After a relaxed breakfast, our guests will leave Academy Bay by bus 15 km up to the lush highlands of Santa Cruz Island. From there a short drive across the farming area will lead us to El Manzanillo, a site recently opened to visitors at the northern edge of the Giant Tortoise Reserve. Manzanillo is on the natural path tortoises take every year as they either migrate to higher moist locations during the garúa season (June - September), or when they descend to the warmer lowlands during the wet season. Year round, tortoises can be seen grazing on the surrounding vegetation, or wallowing in muddy banks or in a small red-coloured pond (impressively colored by surface red pond-weeds). The area is teeming with life: chirping vegetarian-, small-tree, large-tree and woodpecker finches, mockingbirds and flycatchers, as well as ducks, herons and gallinules make this an exciting morning visit. Lunch is served in the cooler highlands, with the stunning views of Santa Cruz Island. After lunch, we visit a small farm, where coffee, sugar cane and cocoa beans are grown, harvested and prepared - all organic and sustainable. We have the chance to taste the products while learning about the artisanal way to burn island spirits! We then return to the hotel to enjoy the its pool, beach, or ask for suggestions for activities.
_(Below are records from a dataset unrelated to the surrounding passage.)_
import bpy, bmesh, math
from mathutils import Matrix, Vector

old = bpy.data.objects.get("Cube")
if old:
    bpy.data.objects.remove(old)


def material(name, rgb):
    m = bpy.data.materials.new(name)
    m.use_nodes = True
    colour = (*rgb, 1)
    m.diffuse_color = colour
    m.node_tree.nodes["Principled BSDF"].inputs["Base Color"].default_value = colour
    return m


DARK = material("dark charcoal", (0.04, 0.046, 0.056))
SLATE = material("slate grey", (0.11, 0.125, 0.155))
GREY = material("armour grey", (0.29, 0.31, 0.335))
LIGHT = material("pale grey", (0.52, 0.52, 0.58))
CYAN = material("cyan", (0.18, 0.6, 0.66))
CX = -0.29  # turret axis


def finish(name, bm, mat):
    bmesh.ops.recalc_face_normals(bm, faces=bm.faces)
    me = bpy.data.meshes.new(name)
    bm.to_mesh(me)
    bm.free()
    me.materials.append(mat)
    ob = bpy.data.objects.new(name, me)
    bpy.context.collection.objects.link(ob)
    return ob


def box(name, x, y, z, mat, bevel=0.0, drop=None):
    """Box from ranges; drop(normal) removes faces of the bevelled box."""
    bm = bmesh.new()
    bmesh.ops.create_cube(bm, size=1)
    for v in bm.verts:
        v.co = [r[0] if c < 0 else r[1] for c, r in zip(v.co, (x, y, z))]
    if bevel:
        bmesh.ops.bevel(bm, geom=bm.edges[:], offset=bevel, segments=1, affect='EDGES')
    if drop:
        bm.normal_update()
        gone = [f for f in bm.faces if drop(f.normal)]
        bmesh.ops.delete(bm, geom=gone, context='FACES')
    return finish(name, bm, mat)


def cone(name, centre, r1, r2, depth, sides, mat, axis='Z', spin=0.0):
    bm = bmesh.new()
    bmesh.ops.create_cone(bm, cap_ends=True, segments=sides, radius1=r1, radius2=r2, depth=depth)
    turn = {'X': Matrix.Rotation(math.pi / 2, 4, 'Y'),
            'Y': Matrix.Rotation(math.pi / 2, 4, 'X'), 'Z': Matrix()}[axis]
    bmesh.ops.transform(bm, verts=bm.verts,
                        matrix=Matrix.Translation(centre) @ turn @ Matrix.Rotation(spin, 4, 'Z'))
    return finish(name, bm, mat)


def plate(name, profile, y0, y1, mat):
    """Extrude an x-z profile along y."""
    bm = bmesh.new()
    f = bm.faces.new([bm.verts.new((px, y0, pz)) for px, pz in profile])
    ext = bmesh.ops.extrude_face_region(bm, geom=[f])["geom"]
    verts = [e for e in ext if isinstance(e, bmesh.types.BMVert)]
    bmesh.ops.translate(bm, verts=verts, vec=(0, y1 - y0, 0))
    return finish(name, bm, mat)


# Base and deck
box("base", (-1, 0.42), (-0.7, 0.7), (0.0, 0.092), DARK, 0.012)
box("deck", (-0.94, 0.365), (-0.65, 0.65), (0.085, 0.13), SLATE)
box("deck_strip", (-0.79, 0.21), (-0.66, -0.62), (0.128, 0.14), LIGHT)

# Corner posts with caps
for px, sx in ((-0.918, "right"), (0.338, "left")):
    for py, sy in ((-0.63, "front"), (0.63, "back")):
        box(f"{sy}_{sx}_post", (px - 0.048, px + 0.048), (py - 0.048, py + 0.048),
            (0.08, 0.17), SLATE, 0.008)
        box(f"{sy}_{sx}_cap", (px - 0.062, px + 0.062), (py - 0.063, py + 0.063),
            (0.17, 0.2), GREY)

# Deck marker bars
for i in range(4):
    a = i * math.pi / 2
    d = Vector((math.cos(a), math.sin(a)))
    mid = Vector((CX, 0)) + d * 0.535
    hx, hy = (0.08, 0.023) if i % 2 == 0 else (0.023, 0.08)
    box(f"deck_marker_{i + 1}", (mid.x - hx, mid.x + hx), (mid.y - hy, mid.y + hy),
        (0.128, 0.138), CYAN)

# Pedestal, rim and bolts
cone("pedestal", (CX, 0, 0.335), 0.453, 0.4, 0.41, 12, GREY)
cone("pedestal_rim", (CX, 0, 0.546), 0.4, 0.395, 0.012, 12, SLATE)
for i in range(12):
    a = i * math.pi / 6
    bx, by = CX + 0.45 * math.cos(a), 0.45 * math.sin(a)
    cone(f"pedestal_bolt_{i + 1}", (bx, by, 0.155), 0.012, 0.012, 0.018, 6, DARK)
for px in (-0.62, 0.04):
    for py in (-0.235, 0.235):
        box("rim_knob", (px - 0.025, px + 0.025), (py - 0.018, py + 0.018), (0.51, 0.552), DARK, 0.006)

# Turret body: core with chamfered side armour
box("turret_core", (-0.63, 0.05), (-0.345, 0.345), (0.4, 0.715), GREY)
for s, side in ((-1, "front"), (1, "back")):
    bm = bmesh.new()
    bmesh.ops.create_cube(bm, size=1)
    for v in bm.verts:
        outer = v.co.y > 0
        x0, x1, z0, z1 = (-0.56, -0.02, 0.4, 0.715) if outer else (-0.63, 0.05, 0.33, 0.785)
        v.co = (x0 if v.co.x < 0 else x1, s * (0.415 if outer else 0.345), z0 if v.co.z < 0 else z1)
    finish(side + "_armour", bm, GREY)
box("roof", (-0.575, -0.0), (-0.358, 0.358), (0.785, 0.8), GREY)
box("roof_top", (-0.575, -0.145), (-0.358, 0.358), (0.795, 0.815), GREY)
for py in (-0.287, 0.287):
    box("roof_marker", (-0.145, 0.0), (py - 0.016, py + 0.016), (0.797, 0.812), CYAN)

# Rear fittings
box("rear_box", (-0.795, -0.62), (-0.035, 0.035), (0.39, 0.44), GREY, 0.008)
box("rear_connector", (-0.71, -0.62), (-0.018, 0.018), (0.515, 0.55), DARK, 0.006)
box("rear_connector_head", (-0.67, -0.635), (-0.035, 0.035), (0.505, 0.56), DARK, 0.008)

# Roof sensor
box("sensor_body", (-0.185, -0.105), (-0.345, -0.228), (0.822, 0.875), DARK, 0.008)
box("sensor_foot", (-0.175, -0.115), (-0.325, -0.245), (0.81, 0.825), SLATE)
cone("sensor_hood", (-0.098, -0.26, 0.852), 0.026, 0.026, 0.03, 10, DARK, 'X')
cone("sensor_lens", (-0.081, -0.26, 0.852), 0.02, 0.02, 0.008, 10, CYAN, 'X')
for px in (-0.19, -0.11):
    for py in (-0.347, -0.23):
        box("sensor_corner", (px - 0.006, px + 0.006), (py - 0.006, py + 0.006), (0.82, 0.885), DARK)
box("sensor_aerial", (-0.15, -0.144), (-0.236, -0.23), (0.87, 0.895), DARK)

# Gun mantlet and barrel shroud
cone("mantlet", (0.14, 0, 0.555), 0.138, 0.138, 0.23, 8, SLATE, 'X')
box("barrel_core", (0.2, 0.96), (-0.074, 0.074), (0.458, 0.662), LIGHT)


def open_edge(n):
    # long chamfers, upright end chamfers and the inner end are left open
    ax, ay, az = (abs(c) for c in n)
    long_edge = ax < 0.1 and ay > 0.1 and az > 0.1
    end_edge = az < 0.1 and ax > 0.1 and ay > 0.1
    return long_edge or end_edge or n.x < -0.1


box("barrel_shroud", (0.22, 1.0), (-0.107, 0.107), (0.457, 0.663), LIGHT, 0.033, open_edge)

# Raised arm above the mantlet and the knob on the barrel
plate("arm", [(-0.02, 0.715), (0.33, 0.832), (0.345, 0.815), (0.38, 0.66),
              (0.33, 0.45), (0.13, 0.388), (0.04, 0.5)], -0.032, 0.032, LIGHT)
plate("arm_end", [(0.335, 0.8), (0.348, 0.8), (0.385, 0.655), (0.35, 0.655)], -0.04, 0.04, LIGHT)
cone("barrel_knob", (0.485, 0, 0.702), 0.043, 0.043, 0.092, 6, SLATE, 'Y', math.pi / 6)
Santa Fe offers one of the more beautiful and sheltered coves in the archipelago. Its turquoise lagoon is protected by a peninsula of tiny islets forming an ideal anchorage. The island lies to the southeast of Santa Cruz within sight of Puerto Ayora. Like North Seymour, Santa Fe has been uplifted, and you can see where underwater lava once cooled off (pillow lava).
A wet landing on a sandy white beach brings us into contact with one of the many sea lion harems. Bulls vie for the right to be Beach Master, while smaller males masquerade as females and make stealthy mating moves. Galapagos hawks are often easily approached, perched atop salt bushes. The giant prickly pear cactus found here live up to their name, with tree-sized trunks! Our goal is to spot one of the large species of land iguana, native to Santa Fe. Beige to chocolate brown in color with dragon-like spines, these huge iguanas truly resemble dinosaurs. An indigenous species of rice rat also inhabits the thickets, and lucky hikers can spot harmless Galapagos snakes. After the hike, there is nothing more inviting than a swim in the calm waters of the bay, a great snorkeling opportunity with diverse marine life.
This is the magic of Galapagos: a short distance away from Academy Bay and the bustle of Puerto Ayora, lies the quiet and wildlife-rich Divine Bay. Named after one of the islands first settlers, this cove is protected from the swells by natural volcanic reefs on one side, by a gallery of mangrove trees on the other and cliffs created eons ago by the uplift of the lava plateau. The whole provides a wonderful natural shelter for wildlife. Every morning, hundreds of herons cross Divine Bay on their daily foraging trips, to return before sunset to perch amid the trees. Noddy terns use the natural burrows in the cliffs for nesting, while Galapagos brown pelicans prefer the evergreen mangroves, under the watchful eye of non-breeding blue footed boobies perched along the cliffs. Beneath the sea, sea turtles graze on sea weed, hundreds of reef fish species swim about the lava crevices, and young reef sharks and rays employ the brackish streams as havens from large predators while they mature.
We can explore this lovely cove by boat while more adventurous guests could take the tandem, sit-on-top kayaks straight from the hotel's beachfront. The morning's visit includes snorkeling on a calm, but active, sector of the cove. This is next to a wooden dock we use to explore Punta Estrada. A dry landing and a short walk (0.5 km) will lead us to the south shore of the island, to a small beach called "Playa de los Perros" (Dog Beach). This is a great place to see intertidal organisms and learn about marine iguanas in their nesting sites. Also, there's a nearby natural terrace from where young white tipped reef sharks can be observed from above as they swim about the lava crevices. After this morning's visit we return to the Finch Bay Hotel for lunch. Afternoon visit to the Charles Darwin Research Station and the giant tortoise breeding programme, with time to enjoy the town, or the hotel's facilities.
After breakfast, check out and transfer to Baltra Airport for your flight back to the mainland. Connect to your international flight home, or on to your next Avanti destination.